Flight Lieutenant Maurice Mounsdon, one of the last surviving pilots to have fought during the Battle of Britain, passed away on December 6 at the age of 101.
Born on 11 February 1918, Maurice “Mark” Mounsdon began his training on 24 August 1939 and was assigned to No 56 Squadron of the Royal Air Force on 3 June 1940 as the Battle of Britain was raging. Flying a Hurricane, he shared the destruction of a Dornier Do 17 on 3 July, and three weeks later probably destroyed a Junkers Ju 87 Stuka. In August, he scored two victories against Messerschmitt fighters, as well as a probable victory. He destroyed or damaged about seven German aircraft before being shot down himself over Colchester on 31 August 1940.
He was able to bail out from his stricken aircraft but was seriously burned in the process and spent nine months recovering in hospital before returning to serve with the RAF Headquarters and later as a flight instructor and flight commander.
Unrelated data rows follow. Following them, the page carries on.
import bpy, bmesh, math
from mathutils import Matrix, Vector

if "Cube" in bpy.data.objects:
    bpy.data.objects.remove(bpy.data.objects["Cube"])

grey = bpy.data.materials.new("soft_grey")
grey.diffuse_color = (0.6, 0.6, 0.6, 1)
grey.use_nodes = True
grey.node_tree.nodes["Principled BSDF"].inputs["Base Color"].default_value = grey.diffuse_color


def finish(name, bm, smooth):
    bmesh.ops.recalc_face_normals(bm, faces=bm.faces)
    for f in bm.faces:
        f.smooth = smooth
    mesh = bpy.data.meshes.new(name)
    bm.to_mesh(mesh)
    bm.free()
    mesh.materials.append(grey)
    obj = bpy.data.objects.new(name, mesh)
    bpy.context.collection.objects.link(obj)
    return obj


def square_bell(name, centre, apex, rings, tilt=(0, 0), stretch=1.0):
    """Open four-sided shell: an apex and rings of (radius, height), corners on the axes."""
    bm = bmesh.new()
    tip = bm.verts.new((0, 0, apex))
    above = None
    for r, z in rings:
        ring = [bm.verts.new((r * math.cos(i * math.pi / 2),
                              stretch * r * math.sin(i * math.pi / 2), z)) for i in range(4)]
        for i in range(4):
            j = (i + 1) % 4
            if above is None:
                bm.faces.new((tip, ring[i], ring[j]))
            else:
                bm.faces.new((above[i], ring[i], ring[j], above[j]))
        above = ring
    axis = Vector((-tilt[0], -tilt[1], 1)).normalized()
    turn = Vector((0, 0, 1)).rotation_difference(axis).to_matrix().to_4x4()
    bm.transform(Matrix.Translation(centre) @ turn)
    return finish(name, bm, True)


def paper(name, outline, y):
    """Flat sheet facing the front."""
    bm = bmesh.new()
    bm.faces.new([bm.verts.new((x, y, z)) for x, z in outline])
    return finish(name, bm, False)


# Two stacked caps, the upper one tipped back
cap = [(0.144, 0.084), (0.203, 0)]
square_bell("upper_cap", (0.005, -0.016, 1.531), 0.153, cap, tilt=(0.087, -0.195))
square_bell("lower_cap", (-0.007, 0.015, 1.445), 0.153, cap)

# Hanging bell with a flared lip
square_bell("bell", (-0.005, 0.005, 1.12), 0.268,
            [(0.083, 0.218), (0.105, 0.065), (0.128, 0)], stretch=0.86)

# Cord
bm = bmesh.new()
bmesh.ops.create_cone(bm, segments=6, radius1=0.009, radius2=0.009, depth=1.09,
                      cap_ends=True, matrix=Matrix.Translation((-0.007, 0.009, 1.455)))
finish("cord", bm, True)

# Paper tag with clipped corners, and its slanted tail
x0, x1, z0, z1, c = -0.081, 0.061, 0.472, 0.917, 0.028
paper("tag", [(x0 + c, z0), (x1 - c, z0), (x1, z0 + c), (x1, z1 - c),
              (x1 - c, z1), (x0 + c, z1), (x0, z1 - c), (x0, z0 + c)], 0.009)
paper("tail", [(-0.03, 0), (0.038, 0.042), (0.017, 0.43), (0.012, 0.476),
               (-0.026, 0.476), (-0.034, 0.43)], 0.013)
Returning to civilian life in 1946, he resumed his engineering career with the General Electric Company.
Mounsdon moved to Spain in the 1970s with his wife Mary, who passed away in 1993. For his hundredth birthday in 2018, the RAF’s Red Arrows team made a flyby next to his house in Melorca.
With Maurice Mounsdon’s passing, there are only three surviving British pilots of the Battle of Britain: F/L William Clark, W/C Paul Farnes and F/O John Hemingway.